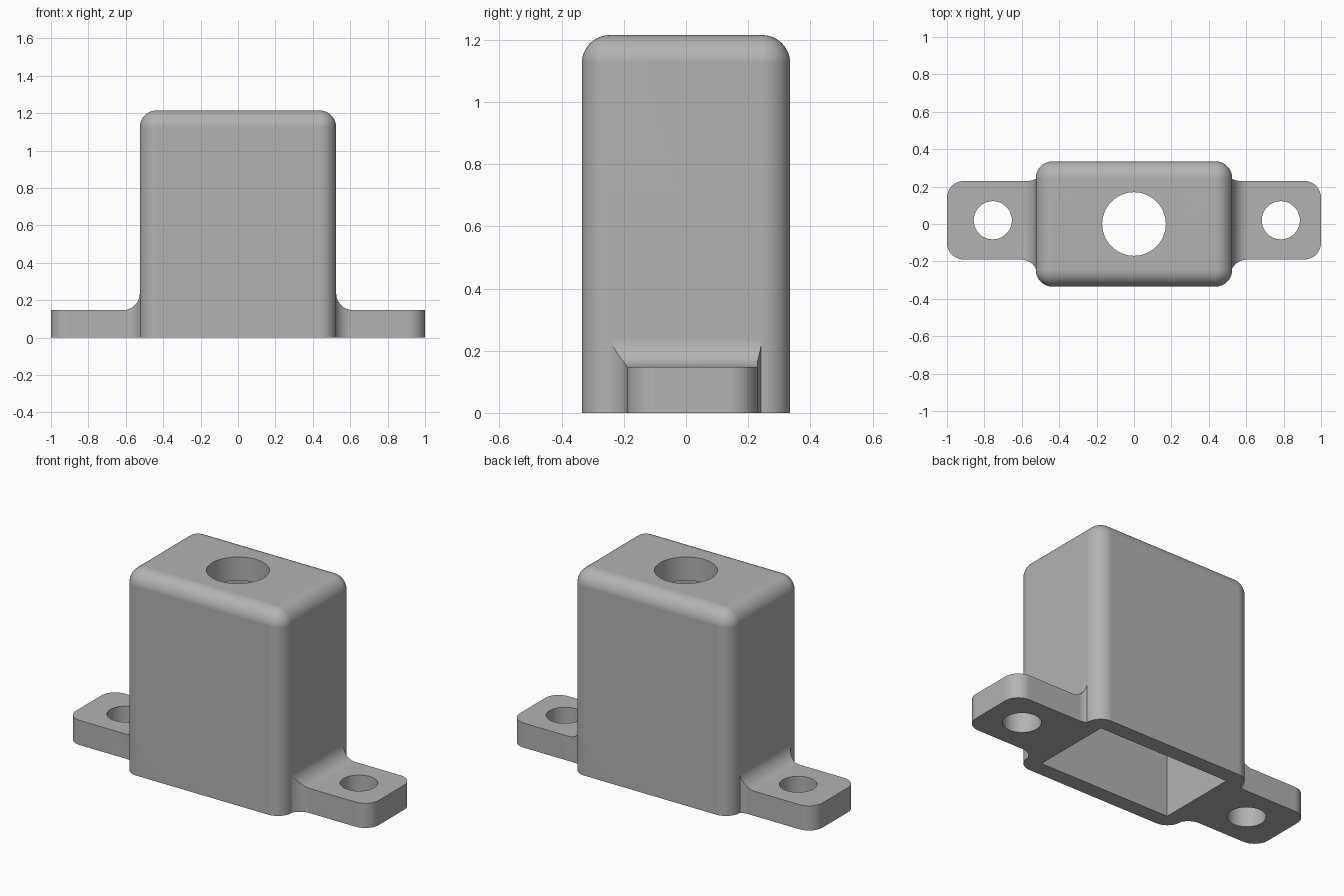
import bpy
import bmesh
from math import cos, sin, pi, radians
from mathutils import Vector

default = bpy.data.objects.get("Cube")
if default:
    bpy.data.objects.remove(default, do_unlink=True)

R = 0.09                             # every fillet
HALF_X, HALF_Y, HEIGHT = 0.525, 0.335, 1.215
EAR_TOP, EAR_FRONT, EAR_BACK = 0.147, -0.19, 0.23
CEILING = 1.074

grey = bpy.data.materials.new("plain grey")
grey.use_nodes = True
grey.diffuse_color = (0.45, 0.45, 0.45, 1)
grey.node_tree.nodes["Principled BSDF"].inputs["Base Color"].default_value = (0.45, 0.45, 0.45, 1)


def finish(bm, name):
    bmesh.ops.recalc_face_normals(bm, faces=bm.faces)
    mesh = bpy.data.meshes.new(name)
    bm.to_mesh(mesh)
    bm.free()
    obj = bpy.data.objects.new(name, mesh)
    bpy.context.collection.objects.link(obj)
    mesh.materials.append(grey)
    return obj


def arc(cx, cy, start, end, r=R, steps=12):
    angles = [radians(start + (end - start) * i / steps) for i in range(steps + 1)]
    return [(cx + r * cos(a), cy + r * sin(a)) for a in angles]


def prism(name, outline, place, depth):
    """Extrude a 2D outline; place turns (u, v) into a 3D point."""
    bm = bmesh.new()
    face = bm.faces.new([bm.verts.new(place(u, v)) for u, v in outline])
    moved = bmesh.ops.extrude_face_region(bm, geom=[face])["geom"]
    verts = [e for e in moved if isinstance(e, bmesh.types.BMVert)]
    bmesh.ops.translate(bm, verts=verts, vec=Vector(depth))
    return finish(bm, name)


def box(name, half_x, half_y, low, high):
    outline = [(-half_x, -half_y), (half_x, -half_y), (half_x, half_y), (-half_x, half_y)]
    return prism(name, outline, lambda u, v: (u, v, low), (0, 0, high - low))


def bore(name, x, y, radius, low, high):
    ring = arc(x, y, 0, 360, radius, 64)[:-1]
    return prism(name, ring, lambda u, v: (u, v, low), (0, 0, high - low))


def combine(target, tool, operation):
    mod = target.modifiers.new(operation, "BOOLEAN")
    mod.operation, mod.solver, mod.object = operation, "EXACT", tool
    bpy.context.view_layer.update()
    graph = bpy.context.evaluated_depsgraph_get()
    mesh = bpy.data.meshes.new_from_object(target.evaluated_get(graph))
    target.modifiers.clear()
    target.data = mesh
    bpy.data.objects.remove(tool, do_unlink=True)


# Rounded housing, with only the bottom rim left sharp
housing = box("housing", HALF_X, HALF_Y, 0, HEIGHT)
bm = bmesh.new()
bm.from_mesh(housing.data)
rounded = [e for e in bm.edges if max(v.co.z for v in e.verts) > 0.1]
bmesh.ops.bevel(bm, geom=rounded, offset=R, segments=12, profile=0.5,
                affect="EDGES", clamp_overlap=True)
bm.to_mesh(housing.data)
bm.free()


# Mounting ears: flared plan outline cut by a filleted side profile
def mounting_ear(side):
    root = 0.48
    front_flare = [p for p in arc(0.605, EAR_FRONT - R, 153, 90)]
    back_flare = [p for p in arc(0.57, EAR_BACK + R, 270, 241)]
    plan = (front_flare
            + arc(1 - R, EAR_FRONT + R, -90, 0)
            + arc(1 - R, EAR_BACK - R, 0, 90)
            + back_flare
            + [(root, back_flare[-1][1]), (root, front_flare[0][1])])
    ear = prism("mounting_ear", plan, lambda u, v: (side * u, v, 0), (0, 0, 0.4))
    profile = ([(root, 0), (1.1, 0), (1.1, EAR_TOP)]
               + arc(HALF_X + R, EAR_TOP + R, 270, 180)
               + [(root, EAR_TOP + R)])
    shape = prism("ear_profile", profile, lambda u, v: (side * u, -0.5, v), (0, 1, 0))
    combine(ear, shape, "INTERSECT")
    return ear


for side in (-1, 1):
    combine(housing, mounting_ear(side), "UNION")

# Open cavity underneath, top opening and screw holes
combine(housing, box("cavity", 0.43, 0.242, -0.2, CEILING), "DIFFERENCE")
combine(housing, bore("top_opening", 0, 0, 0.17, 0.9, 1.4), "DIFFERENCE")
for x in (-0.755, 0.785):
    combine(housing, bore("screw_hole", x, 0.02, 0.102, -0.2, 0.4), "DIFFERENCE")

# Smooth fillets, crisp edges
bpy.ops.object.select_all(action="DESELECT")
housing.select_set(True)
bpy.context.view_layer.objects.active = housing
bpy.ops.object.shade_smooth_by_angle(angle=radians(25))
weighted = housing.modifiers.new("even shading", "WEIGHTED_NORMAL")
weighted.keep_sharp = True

--

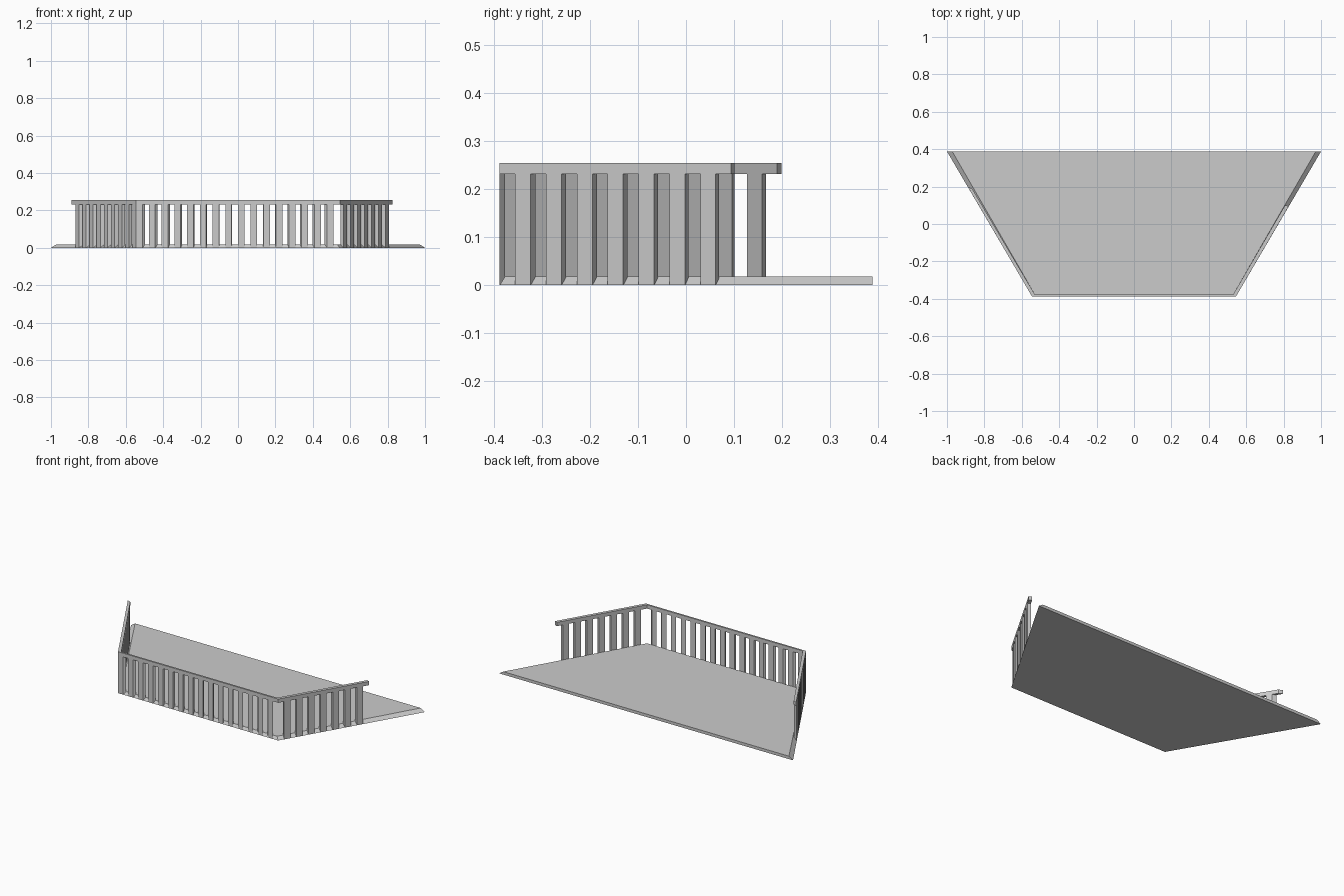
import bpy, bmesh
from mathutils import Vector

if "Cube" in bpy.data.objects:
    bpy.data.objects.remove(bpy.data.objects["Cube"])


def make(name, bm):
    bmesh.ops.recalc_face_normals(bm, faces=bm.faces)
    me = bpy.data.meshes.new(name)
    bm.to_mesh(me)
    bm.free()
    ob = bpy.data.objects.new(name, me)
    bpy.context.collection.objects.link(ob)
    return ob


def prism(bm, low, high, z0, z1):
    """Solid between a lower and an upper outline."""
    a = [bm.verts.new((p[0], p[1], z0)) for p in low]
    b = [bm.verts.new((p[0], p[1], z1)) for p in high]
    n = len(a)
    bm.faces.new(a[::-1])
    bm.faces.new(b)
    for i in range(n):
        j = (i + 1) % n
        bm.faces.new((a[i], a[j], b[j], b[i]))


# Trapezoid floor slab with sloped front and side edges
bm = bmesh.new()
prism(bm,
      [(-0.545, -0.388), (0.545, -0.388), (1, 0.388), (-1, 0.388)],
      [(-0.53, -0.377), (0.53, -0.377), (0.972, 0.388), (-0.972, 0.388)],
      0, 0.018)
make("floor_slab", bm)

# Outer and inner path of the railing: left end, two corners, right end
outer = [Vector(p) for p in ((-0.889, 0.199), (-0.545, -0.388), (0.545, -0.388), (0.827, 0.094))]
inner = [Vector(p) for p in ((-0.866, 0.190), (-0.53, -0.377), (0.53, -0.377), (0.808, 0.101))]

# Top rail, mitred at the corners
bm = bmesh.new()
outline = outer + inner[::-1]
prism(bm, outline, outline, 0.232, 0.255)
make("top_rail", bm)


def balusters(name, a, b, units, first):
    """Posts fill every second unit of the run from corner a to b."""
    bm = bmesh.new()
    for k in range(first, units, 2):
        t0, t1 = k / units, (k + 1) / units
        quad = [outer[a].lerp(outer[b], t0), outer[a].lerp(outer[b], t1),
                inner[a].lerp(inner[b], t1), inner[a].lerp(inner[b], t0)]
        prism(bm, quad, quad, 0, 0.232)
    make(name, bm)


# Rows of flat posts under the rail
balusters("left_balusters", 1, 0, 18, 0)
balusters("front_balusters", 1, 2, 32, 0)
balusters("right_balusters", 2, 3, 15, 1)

▸ Exercise objective:
Your answer should be the exact lines above from the one with "grey.use_nodes = True" through the one with "return prism(name, ring, lambda", both included, and nothing besides.

▸ Completed exercise:
grey.use_nodes = True
grey.diffuse_color = (0.45, 0.45, 0.45, 1)
grey.node_tree.nodes["Principled BSDF"].inputs["Base Color"].default_value = (0.45, 0.45, 0.45, 1)


def finish(bm, name):
    bmesh.ops.recalc_face_normals(bm, faces=bm.faces)
    mesh = bpy.data.meshes.new(name)
    bm.to_mesh(mesh)
    bm.free()
    obj = bpy.data.objects.new(name, mesh)
    bpy.context.collection.objects.link(obj)
    mesh.materials.append(grey)
    return obj


def arc(cx, cy, start, end, r=R, steps=12):
    angles = [radians(start + (end - start) * i / steps) for i in range(steps + 1)]
    return [(cx + r * cos(a), cy + r * sin(a)) for a in angles]


def prism(name, outline, place, depth):
    """Extrude a 2D outline; place turns (u, v) into a 3D point."""
    bm = bmesh.new()
    face = bm.faces.new([bm.verts.new(place(u, v)) for u, v in outline])
    moved = bmesh.ops.extrude_face_region(bm, geom=[face])["geom"]
    verts = [e for e in moved if isinstance(e, bmesh.types.BMVert)]
    bmesh.ops.translate(bm, verts=verts, vec=Vector(depth))
    return finish(bm, name)


def box(name, half_x, half_y, low, high):
    outline = [(-half_x, -half_y), (half_x, -half_y), (half_x, half_y), (-half_x, half_y)]
    return prism(name, outline, lambda u, v: (u, v, low), (0, 0, high - low))


def bore(name, x, y, radius, low, high):
    ring = arc(x, y, 0, 360, radius, 64)[:-1]
    return prism(name, ring, lambda u, v: (u, v, low), (0, 0, high - low))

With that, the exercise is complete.